Task directions: From the data that follows, copy every line holding the string "poly".

Data for this task section start

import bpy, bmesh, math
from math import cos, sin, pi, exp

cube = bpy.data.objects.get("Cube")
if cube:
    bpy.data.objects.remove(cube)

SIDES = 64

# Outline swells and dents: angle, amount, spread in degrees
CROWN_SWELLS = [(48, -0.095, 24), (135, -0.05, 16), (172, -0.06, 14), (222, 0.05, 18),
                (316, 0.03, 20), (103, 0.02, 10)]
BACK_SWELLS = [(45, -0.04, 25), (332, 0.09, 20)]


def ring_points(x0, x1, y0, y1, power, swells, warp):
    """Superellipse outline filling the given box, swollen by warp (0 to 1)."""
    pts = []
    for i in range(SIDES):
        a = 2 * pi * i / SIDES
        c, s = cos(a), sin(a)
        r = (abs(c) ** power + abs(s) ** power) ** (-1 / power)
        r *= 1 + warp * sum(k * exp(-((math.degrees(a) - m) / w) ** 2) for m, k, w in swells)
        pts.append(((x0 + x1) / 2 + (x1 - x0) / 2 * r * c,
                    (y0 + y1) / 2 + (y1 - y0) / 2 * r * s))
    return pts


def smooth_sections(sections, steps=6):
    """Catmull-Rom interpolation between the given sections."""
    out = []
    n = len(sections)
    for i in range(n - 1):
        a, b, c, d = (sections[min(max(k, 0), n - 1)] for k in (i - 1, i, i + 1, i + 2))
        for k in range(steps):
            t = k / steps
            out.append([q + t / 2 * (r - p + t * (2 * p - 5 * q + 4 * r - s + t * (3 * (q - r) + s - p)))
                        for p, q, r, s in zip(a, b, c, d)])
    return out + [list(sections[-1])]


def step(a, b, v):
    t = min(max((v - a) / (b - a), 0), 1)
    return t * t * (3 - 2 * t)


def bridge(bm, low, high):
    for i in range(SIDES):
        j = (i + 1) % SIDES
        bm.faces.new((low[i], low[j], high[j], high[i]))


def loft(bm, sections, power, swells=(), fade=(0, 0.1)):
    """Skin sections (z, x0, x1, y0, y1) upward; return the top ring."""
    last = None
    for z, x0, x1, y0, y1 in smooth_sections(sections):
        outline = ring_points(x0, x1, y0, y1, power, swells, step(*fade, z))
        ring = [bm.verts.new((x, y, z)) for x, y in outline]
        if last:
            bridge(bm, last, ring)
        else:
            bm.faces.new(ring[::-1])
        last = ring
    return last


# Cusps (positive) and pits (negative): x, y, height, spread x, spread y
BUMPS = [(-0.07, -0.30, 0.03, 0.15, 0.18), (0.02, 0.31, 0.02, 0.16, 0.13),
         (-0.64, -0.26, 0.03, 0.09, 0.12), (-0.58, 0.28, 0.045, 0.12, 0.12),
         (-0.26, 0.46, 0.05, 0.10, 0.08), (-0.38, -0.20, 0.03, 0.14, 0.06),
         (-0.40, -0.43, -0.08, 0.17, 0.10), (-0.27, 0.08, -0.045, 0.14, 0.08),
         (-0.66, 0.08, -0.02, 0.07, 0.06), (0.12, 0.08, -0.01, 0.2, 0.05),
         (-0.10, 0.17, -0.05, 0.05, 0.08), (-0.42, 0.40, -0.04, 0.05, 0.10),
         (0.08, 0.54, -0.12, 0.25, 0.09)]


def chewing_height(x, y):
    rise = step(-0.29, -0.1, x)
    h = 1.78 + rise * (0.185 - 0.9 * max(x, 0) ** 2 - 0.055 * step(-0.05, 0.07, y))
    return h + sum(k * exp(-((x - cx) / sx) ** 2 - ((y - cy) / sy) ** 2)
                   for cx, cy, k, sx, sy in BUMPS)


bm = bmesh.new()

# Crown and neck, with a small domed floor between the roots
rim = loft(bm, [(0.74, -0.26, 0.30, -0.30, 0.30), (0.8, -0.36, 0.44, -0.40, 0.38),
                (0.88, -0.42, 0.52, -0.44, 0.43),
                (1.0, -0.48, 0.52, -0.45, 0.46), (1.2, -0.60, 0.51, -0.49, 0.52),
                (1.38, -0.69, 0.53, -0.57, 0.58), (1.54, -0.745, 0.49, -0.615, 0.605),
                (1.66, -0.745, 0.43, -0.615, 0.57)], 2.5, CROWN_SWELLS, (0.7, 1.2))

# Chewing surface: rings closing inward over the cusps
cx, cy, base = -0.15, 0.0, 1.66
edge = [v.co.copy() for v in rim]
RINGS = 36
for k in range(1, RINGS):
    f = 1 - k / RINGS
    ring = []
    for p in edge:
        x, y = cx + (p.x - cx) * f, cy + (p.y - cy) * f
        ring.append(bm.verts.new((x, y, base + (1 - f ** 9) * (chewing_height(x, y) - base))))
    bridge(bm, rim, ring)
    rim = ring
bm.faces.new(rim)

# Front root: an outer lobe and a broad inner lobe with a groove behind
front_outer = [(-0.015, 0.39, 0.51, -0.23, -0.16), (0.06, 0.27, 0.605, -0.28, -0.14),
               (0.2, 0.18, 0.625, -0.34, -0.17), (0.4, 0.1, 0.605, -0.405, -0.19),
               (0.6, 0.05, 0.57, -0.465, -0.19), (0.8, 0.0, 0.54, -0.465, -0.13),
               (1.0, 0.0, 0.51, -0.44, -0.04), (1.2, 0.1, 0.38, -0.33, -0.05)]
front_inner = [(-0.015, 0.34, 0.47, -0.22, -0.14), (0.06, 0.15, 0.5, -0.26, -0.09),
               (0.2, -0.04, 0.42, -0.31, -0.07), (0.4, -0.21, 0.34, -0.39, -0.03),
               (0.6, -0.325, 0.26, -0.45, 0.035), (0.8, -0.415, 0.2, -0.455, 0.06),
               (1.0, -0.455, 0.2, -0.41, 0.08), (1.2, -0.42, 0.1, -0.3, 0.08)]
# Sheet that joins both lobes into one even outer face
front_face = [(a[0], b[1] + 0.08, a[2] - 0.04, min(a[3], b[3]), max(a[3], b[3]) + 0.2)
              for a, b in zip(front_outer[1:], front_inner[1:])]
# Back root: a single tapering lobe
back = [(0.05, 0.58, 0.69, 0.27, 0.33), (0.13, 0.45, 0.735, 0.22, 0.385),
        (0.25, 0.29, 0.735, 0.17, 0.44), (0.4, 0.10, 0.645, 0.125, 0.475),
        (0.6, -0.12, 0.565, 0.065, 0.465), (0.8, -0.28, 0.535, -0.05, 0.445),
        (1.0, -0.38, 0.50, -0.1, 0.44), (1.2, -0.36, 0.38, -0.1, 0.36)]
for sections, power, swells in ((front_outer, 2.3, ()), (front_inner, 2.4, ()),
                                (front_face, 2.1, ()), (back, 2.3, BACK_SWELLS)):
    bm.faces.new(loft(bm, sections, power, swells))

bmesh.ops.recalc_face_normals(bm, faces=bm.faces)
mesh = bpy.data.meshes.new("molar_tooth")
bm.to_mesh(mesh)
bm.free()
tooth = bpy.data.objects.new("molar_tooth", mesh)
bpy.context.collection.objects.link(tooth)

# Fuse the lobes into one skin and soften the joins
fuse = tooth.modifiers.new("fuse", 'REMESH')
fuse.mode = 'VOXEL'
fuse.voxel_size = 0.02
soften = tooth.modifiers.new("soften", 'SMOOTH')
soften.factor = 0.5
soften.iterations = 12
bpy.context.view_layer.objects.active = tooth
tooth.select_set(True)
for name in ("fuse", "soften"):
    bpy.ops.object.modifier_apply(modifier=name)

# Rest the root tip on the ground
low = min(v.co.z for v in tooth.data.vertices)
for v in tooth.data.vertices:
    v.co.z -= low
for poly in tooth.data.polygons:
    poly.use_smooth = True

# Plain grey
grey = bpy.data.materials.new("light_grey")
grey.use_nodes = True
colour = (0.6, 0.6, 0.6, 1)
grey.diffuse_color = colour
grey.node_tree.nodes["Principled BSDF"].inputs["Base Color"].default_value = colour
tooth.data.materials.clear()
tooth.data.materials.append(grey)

Data for this task section end

Exercise response:
for poly in tooth.data.polygons:
    poly.use_smooth = True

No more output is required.